Test Your Board
Now we have to test the board. Its very easy, and consists of a few steps.
Connect Power to Board
Always turn your power supply off before plugging it in. It won't fry things most of the time... but all it takes is once to damage things.
Simply take your hacked PC power supply and plug a power connector into board. There is no power indicator, but as long as nothing starts smoking, you should be fine.
Turn your power supply off while you plug boards together!
Wire up test devices
Connect Board to Arduino.
This part is very easy. Strip 1/4" from the end of the input wires (You used Cat6 ethernet innards right???) Now, insert the end of each input into the correct pin on the Arduino, and then connect the Ground pin to Ground on Arduino.
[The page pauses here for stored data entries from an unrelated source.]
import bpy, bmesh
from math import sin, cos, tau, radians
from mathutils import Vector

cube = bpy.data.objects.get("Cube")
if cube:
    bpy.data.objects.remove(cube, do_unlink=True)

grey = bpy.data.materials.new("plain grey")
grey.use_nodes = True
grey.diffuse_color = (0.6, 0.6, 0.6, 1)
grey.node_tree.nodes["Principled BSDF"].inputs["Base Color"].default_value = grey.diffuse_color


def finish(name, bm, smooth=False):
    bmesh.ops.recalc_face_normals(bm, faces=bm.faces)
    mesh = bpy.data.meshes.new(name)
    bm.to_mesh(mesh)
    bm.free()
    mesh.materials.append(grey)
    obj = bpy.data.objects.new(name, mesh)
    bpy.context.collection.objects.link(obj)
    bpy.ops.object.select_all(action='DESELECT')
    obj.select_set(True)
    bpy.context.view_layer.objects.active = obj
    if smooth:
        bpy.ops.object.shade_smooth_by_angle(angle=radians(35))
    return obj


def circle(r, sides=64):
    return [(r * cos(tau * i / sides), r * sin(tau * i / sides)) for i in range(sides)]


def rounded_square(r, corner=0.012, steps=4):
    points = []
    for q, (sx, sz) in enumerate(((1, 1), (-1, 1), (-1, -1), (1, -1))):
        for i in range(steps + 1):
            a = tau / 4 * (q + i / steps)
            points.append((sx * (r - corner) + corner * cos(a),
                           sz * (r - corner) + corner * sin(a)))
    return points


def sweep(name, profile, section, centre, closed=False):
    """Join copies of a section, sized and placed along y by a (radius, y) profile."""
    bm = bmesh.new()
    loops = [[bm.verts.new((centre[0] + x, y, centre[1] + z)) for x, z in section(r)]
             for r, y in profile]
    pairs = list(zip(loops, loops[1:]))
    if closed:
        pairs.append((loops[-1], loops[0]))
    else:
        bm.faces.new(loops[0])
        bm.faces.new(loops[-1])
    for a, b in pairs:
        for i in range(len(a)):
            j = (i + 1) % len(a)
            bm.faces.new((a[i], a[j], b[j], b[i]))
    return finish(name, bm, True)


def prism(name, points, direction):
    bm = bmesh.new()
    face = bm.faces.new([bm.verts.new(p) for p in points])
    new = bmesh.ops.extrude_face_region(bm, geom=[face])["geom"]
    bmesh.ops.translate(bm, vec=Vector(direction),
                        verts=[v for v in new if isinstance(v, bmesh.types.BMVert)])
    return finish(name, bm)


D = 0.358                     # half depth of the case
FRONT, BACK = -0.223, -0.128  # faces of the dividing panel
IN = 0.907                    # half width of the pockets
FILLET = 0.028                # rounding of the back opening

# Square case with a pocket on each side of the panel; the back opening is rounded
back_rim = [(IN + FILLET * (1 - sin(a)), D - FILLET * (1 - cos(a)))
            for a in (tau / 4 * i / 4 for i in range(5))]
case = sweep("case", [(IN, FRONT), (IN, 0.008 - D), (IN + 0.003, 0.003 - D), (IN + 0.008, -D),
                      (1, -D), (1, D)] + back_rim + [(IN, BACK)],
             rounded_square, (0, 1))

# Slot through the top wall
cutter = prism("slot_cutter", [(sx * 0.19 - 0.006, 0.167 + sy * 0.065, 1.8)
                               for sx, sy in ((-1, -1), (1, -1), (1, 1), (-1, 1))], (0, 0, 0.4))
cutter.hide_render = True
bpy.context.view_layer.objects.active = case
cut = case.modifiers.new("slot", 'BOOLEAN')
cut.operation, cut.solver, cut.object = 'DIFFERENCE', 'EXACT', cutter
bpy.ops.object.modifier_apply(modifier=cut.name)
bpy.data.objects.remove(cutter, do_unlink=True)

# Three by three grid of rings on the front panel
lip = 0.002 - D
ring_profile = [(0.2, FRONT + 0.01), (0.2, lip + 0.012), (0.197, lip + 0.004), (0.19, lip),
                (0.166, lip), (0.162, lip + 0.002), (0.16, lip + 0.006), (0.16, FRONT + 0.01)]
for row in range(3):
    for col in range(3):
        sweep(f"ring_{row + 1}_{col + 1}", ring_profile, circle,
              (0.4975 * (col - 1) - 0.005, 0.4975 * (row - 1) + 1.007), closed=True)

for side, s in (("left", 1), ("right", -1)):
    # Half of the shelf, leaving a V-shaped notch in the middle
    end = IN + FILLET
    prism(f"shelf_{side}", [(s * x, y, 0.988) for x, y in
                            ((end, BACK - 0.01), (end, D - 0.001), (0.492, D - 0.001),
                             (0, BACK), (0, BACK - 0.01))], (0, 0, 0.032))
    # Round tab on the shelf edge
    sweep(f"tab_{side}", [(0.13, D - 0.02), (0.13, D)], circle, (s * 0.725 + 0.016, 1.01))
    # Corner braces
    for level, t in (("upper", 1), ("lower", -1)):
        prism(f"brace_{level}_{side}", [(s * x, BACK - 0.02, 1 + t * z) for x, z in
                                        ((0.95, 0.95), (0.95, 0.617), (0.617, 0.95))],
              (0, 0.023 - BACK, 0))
Use the table below to determine what pins to hook up to what:
|Board Pin||Arduino Pin|
Upload Firmware to Arduino
Now, feel free to turn on the power to your power supply. Next, open the Arduino software, and upload the files located in the exerciser directory in the file that you downloaded above. After the firmware has compiled and uploaded, the Arduino will restart and the exerciser will begin shortly.
The basic way the motor exerciser works is this:
- The stepper will take 400 steps in one direction
- The stepper will take 400 steps in the opposite direction
- The speed will increase or decrease.
The stepper exerciser will gradually increase/decrease the stepper motor to show a wide range of possible speeds and movements. It will do 400 steps in each direction at each speed.
- First, check to see that you have supplied power to the board.
- If that doesn't work, check that you have the board wired up correctly to the Arduino.
- If the motor does not move at all, then check your circuit for shorts and dry joints.
- If the motor does not move, but is very jerky, then you have miswired the stepper to the board. Simply reverse the polarity on one coil to make it function properly. (eg. switch A+ with A-)